> [Task brief]: Leaving out the images, reproduce every line of the data that follows exactly.

> [Records for this task]:
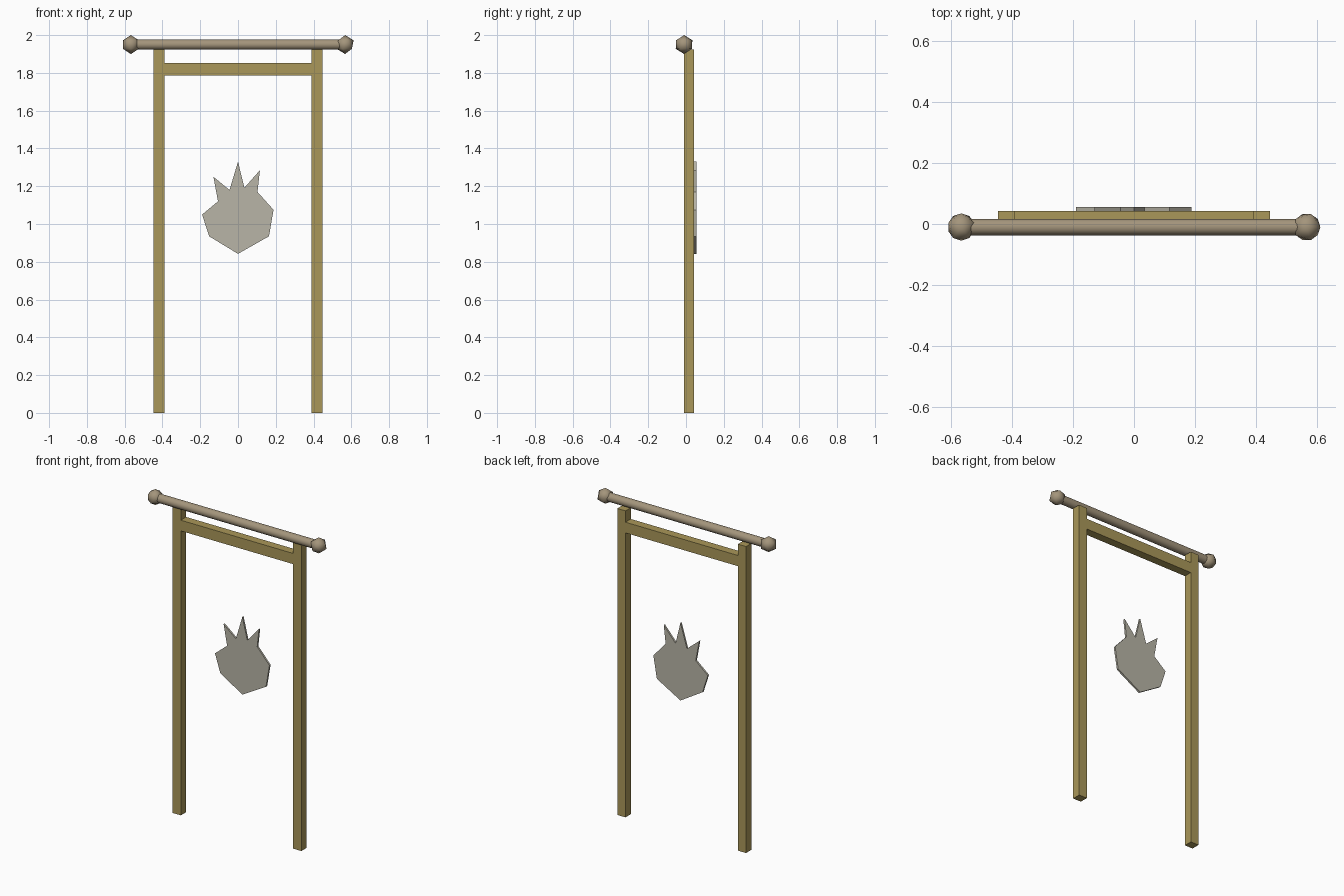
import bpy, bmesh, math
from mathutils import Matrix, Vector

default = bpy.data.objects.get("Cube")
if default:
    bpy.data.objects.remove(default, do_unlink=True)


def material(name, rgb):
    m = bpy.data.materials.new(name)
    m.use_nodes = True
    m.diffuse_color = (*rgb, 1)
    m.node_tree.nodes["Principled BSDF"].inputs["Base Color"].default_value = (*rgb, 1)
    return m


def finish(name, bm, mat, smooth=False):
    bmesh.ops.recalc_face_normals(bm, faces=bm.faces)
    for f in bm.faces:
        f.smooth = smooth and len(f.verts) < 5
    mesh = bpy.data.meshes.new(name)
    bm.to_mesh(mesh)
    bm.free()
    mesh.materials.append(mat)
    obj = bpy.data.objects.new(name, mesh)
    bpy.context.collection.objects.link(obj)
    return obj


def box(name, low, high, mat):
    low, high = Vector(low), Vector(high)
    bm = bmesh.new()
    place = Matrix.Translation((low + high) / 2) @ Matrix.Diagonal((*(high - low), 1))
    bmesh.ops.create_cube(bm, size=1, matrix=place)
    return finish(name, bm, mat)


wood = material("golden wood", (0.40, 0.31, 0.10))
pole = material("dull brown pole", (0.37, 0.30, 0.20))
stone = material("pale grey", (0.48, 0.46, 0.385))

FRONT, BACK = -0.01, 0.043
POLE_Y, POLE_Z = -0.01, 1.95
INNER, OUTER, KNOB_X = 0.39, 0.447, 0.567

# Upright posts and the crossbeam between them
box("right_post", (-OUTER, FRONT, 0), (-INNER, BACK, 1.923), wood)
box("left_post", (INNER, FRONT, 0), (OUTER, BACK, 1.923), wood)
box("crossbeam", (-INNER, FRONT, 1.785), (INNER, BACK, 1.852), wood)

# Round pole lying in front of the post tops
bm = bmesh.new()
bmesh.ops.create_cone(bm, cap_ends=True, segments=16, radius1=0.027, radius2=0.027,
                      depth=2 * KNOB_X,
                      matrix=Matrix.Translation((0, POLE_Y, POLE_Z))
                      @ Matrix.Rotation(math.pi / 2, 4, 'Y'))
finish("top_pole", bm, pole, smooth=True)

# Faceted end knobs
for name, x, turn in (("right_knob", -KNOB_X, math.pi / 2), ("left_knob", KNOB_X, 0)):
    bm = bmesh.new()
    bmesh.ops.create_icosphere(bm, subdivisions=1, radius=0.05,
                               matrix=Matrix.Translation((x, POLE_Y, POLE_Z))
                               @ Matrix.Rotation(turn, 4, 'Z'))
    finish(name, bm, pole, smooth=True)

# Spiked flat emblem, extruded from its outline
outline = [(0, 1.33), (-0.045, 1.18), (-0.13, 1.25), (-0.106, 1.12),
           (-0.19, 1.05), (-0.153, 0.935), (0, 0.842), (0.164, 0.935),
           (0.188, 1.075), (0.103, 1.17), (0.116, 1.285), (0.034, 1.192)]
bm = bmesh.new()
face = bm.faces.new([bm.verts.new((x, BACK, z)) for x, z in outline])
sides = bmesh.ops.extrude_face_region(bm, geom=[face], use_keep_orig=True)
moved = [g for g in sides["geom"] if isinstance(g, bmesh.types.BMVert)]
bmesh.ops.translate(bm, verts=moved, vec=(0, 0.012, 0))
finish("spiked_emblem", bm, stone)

> [Result below]:
import bpy, bmesh, math
from mathutils import Matrix, Vector

default = bpy.data.objects.get("Cube")
if default:
    bpy.data.objects.remove(default, do_unlink=True)


def material(name, rgb):
    m = bpy.data.materials.new(name)
    m.use_nodes = True
    m.diffuse_color = (*rgb, 1)
    m.node_tree.nodes["Principled BSDF"].inputs["Base Color"].default_value = (*rgb, 1)
    return m


def finish(name, bm, mat, smooth=False):
    bmesh.ops.recalc_face_normals(bm, faces=bm.faces)
    for f in bm.faces:
        f.smooth = smooth and len(f.verts) < 5
    mesh = bpy.data.meshes.new(name)
    bm.to_mesh(mesh)
    bm.free()
    mesh.materials.append(mat)
    obj = bpy.data.objects.new(name, mesh)
    bpy.context.collection.objects.link(obj)
    return obj


def box(name, low, high, mat):
    low, high = Vector(low), Vector(high)
    bm = bmesh.new()
    place = Matrix.Translation((low + high) / 2) @ Matrix.Diagonal((*(high - low), 1))
    bmesh.ops.create_cube(bm, size=1, matrix=place)
    return finish(name, bm, mat)


wood = material("golden wood", (0.40, 0.31, 0.10))
pole = material("dull brown pole", (0.37, 0.30, 0.20))
stone = material("pale grey", (0.48, 0.46, 0.385))

FRONT, BACK = -0.01, 0.043
POLE_Y, POLE_Z = -0.01, 1.95
INNER, OUTER, KNOB_X = 0.39, 0.447, 0.567

# Upright posts and the crossbeam between them
box("right_post", (-OUTER, FRONT, 0), (-INNER, BACK, 1.923), wood)
box("left_post", (INNER, FRONT, 0), (OUTER, BACK, 1.923), wood)
box("crossbeam", (-INNER, FRONT, 1.785), (INNER, BACK, 1.852), wood)

# Round pole lying in front of the post tops
bm = bmesh.new()
bmesh.ops.create_cone(bm, cap_ends=True, segments=16, radius1=0.027, radius2=0.027,
                      depth=2 * KNOB_X,
                      matrix=Matrix.Translation((0, POLE_Y, POLE_Z))
                      @ Matrix.Rotation(math.pi / 2, 4, 'Y'))
finish("top_pole", bm, pole, smooth=True)

# Faceted end knobs
for name, x, turn in (("right_knob", -KNOB_X, math.pi / 2), ("left_knob", KNOB_X, 0)):
    bm = bmesh.new()
    bmesh.ops.create_icosphere(bm, subdivisions=1, radius=0.05,
                               matrix=Matrix.Translation((x, POLE_Y, POLE_Z))
                               @ Matrix.Rotation(turn, 4, 'Z'))
    finish(name, bm, pole, smooth=True)

# Spiked flat emblem, extruded from its outline
outline = [(0, 1.33), (-0.045, 1.18), (-0.13, 1.25), (-0.106, 1.12),
           (-0.19, 1.05), (-0.153, 0.935), (0, 0.842), (0.164, 0.935),
           (0.188, 1.075), (0.103, 1.17), (0.116, 1.285), (0.034, 1.192)]
bm = bmesh.new()
face = bm.faces.new([bm.verts.new((x, BACK, z)) for x, z in outline])
sides = bmesh.ops.extrude_face_region(bm, geom=[face], use_keep_orig=True)
moved = [g for g in sides["geom"] if isinstance(g, bmesh.types.BMVert)]
bmesh.ops.translate(bm, verts=moved, vec=(0, 0.012, 0))
finish("spiked_emblem", bm, stone)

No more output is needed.